Resources for Commercial Tenants

Can we encourage merchants to share the challenges they face as commercial tenants in a rapidly changing neighborhood? Small businesses experience similar matters like lease negotiation, rent increases, relationship to their landlord, relationship to other commercial tenants in the Nostrand Avenue commercial corridor and in some cases landlord harassment. I strongly believe in the Nostrand Avenue Improvement Associations vision for a strong network of merchant relationships. I admire the hard work of commercial tenants conducting business on Nostrand Avenue as they are the anchors of the Crown Heights community.

Residential, not commercial, tenant protections were highlighted in the news cycle over the summer thanks to New York State's approval of a package of rent laws designed to give strong new protections to NYC renters. Brooklyn residential tenants facing housing discrimination have several resources and services provided through the Office of the Brooklyn Borough President and Public Advocate of the City of New York. What about commercial tenants though? I was discouraged by the lack of resources provided by city agencies for commercial business tenants and had trouble finding access to additional information. After several phone calls to city agencies, organizations and nonprofits, I am going to highlight resources currently available to commercial tenants and small businesses.

It is important to first understand the different issues commercial tenants face. Only one law currently exists that explicitly provides commercial tenants legal protection from harassment (The Non-Residential Tenant Harassment Law of 2016) and no rent caps currently exist for commercial tenants. Harassment experiences can vary, but commercial tenants may experience actions taken by their landlord to deny services consistent to a lease agreement. Actions may include limiting access to utilities, heat or storage. Fear of losing a lease, or being denied the opportunity to renew a lease may also be a concern for commercial tenants. The term or duration of a lease provides safety and security, especially for a small business operating in a neighborhood experiencing rising real estate speculation.

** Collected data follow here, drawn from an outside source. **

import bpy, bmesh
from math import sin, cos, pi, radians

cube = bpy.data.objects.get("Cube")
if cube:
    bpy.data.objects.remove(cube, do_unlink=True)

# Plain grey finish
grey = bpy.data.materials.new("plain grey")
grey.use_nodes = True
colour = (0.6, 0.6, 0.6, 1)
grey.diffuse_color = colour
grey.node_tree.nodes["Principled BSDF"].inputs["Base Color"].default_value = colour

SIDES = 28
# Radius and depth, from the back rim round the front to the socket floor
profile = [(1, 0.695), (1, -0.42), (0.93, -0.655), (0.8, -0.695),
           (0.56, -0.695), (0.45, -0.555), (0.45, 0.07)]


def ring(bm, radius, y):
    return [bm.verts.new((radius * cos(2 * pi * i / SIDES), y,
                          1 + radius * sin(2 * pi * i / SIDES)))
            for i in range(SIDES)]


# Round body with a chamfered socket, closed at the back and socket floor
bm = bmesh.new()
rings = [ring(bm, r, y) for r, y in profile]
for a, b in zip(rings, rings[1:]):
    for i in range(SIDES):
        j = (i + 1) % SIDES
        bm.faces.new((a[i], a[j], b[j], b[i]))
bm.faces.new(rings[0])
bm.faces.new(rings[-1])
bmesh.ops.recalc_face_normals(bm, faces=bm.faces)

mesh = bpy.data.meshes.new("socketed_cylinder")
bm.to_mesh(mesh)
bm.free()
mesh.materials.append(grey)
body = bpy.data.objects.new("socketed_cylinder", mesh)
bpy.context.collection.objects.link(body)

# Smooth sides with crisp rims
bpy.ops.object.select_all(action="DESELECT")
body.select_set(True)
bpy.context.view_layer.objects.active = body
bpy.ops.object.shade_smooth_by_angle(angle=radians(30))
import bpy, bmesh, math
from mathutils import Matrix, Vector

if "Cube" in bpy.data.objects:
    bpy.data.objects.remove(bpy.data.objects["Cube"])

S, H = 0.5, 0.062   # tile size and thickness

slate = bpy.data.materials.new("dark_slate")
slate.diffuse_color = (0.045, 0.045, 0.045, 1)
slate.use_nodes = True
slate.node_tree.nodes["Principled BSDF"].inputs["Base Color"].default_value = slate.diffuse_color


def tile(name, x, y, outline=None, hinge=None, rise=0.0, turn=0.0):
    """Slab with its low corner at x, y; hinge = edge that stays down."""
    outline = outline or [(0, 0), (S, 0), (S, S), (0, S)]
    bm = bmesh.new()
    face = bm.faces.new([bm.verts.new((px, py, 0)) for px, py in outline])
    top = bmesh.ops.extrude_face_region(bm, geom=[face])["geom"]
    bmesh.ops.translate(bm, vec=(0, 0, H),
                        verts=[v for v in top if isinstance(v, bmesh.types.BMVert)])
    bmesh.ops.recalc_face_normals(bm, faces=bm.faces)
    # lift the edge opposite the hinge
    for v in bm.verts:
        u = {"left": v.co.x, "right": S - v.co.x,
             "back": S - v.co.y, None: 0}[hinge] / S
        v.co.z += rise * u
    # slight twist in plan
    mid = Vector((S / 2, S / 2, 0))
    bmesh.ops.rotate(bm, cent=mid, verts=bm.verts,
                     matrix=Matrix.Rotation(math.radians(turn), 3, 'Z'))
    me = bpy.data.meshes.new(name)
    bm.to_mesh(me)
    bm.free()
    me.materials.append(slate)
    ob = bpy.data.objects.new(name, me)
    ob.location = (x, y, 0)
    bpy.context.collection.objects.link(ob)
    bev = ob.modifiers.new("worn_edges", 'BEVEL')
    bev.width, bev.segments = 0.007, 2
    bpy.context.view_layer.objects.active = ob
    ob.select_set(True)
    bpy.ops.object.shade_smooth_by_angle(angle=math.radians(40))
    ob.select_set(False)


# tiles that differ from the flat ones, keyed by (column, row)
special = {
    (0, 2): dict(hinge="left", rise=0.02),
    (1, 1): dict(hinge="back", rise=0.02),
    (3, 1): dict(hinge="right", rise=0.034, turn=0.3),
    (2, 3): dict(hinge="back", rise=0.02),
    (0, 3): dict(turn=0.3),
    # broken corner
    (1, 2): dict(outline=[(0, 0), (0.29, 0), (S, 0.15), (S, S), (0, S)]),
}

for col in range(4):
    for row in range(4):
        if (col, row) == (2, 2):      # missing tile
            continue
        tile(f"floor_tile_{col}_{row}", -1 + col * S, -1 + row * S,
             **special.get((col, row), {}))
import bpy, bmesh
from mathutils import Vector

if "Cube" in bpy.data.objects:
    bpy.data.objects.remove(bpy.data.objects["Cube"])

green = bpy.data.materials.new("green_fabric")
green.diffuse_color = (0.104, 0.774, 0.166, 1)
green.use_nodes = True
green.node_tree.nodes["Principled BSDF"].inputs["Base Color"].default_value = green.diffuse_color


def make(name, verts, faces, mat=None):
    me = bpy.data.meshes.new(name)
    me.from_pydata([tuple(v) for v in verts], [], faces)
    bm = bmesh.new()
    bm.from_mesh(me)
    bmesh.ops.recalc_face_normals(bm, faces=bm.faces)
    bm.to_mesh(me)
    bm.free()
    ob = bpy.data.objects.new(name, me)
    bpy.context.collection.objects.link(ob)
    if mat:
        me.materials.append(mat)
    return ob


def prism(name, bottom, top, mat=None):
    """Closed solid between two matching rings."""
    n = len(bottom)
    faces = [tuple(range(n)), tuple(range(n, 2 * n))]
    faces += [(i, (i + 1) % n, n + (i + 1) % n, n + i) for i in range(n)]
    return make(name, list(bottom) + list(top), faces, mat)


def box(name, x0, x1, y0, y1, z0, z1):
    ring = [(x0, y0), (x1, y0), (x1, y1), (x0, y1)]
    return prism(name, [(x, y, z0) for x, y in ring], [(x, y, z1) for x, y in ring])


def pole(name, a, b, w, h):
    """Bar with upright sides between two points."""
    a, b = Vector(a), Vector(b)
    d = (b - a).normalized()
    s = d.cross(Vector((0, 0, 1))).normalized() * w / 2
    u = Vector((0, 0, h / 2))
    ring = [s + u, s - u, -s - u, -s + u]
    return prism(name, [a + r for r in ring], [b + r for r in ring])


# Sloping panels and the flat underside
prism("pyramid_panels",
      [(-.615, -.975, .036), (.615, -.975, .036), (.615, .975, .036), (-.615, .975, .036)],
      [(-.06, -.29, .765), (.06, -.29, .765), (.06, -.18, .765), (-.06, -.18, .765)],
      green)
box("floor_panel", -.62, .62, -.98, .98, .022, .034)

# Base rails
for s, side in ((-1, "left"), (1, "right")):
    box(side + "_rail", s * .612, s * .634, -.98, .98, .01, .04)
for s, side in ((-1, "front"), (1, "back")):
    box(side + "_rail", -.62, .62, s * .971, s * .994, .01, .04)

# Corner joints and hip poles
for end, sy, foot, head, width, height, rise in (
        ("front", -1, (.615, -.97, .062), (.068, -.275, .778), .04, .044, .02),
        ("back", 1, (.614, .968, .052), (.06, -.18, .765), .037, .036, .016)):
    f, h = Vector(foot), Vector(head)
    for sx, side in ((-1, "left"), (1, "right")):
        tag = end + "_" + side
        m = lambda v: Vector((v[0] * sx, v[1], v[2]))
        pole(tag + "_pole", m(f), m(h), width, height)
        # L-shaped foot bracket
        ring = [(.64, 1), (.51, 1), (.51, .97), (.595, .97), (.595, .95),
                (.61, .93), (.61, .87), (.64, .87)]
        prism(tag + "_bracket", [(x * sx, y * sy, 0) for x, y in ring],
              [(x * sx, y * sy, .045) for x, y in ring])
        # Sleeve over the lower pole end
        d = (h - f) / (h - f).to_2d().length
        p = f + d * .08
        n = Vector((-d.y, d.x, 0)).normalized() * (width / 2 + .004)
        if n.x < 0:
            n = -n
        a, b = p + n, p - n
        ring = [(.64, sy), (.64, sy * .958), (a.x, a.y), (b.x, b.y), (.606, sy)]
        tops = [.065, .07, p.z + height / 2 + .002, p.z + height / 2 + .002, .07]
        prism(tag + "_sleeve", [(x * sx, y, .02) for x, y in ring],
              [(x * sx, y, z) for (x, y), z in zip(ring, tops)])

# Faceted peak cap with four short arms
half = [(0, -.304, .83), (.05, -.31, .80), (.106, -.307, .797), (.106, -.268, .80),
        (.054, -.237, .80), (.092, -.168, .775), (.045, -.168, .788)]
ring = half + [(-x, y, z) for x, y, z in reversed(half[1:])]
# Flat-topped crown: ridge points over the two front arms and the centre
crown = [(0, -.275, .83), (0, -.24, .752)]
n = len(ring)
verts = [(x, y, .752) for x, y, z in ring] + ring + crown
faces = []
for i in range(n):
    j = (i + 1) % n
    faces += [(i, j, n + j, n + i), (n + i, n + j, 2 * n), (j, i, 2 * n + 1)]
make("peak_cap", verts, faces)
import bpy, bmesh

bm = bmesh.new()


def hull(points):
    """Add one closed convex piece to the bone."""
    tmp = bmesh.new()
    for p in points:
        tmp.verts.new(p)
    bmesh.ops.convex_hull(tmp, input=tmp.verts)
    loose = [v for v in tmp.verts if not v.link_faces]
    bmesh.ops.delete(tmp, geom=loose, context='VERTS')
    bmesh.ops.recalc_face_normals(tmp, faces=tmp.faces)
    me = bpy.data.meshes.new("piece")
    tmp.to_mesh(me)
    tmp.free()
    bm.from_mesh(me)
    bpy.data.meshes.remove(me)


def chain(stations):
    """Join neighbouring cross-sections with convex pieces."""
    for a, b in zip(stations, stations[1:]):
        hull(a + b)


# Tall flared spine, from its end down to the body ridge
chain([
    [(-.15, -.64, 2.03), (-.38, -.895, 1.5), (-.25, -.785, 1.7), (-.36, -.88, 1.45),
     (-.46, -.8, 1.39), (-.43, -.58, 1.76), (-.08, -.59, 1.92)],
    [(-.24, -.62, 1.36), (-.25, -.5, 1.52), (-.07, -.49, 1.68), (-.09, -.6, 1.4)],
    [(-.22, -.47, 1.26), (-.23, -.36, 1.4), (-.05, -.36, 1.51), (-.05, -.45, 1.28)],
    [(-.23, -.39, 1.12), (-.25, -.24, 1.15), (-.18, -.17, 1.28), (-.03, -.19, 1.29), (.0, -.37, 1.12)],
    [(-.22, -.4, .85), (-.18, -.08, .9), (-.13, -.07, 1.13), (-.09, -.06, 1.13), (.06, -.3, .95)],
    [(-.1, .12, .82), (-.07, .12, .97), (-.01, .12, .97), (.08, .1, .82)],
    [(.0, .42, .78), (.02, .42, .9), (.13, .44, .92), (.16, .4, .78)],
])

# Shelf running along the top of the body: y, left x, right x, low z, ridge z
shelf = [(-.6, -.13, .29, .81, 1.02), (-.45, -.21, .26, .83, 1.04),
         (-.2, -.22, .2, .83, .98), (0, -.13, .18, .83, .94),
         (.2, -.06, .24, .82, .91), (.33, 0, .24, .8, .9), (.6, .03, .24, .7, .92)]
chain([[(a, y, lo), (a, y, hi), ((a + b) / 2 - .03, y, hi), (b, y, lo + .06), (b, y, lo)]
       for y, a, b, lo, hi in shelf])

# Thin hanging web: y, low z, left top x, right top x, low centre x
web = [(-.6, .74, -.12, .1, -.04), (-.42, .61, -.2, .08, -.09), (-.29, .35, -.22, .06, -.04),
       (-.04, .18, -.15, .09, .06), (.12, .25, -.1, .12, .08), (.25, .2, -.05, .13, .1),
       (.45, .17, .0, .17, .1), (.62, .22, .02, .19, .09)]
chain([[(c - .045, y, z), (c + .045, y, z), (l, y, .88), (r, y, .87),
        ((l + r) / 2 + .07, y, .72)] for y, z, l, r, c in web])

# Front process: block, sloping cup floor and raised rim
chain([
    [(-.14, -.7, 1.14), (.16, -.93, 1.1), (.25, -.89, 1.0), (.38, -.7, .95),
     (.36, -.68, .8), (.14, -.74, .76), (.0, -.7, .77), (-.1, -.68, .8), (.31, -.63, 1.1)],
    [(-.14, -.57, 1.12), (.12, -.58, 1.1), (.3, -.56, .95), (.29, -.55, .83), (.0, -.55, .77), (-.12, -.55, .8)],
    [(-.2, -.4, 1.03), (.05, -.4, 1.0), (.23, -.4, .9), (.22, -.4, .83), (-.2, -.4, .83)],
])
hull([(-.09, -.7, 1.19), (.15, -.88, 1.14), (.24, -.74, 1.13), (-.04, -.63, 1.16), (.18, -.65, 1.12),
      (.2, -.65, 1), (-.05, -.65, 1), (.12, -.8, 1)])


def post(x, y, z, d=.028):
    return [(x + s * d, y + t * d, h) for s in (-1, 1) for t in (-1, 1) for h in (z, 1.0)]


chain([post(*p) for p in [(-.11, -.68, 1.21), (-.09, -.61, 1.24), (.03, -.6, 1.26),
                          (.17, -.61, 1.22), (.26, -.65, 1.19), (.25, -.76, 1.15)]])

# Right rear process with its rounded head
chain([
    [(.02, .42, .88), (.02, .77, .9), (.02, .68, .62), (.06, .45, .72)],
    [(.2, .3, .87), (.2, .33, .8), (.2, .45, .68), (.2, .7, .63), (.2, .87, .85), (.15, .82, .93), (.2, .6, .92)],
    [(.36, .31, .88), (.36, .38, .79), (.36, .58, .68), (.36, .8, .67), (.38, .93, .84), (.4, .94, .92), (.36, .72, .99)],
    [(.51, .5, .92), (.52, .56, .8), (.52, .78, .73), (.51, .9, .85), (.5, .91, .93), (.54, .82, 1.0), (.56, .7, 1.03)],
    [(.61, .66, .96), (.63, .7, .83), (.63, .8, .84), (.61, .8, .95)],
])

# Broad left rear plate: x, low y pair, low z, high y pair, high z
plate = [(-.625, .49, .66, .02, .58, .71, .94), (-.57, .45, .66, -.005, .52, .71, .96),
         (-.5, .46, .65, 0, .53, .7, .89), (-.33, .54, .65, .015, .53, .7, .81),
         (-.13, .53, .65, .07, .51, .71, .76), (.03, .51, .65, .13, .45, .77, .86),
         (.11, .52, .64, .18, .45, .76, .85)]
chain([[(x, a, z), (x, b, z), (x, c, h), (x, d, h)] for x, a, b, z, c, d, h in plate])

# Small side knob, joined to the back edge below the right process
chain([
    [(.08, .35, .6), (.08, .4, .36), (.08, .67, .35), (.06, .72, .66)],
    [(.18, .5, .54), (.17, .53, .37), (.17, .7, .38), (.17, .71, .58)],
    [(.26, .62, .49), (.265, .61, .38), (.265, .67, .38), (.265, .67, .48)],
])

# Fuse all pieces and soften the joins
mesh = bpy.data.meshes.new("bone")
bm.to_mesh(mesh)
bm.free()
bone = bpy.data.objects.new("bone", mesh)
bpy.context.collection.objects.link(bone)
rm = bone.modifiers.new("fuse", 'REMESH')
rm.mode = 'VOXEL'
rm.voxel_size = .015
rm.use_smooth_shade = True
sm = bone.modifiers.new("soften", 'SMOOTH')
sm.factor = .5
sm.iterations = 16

It is vital to support organizations that are working to provide government resources for small businesses in the city. Brooklyn A Legal and the Association for Neighborhood & Housing Development is working to increase small business resources that provide legal and lease assistance. These organizations share the goal of clearly defining forms of harassment faced by small businesses, expand regulations of the commercial rental market, coordinate across city and state agencies to reduce red tape and offer relevant services across agencies. Brooklyn A’s flagship venture, the Commercial Lease Assistance Program provides high-quality, free, dedicated legal counsel to small business owners on matters related to commercial leasing. Eligible businesses should stay informed at Brooklyn A (bka.org) and the Association for Neighborhood & Housing Development (anhd.org). To be continued....

Sam Wood, Jr.

 

Picking up Organic Waste by Electric Bikes

Claire Sprouse, proprietor of Hunky Dory restaurant, hosted a neighborhood micro-hauling happy hour on July 22. Micro-haulers offer an alternative way for smaller businesses and private homeowners to dispose of organic waste. They pick up organic waste on electric bicycles, which reduces congestion on local streets.

The happy hour was an opportunity to chat with each micro-hauler and understand the service they provide. I became increasingly enthusiastic throughout the evening when learning that several of the services are offered in the Crown Heights community. Vandra Thorburn from Vokashi provides in-house compost solutions for residential properties and small businesses. Greg Todd (facilitator of the Imani Community Garden) and Frederick Phillips offer carting and composting services to local retailers and restaurants. Their compost will be made available either by sale, or donation to local gardeners or landscapers.

New York City only provides organic waste collection if you live in Manhattan, South Bronx or a large apartment building (10+ units) in any other borough. The services provided by micro-haulers should be utilized by Crown Heights residents instead of waiting for the Department of Sanitation to roll out a curbside pick-up program. The Brooklyn Solid Waste Advisory Board and CB8 community stress the importance of separating your organic waste, not only to limit waste in landfills, but as a proactive measure to control the rat population. Separating your organic waste will limit rat food sources and decrease populations over time. Sounds simple enough.

Residents of Crown Heights will have to match the enthusiasm of business owners to ensure micro-hauling is widely adaptable in the community. Here is an opportunity for Crown Heights to be the leader among Brooklyn neighborhoods to combat NYC’s waste crisis, support local and larger composting goals, and reduce our individual impact on Mother Earth.

– Sam Wood, Jr.

UpdatesRobbie Klein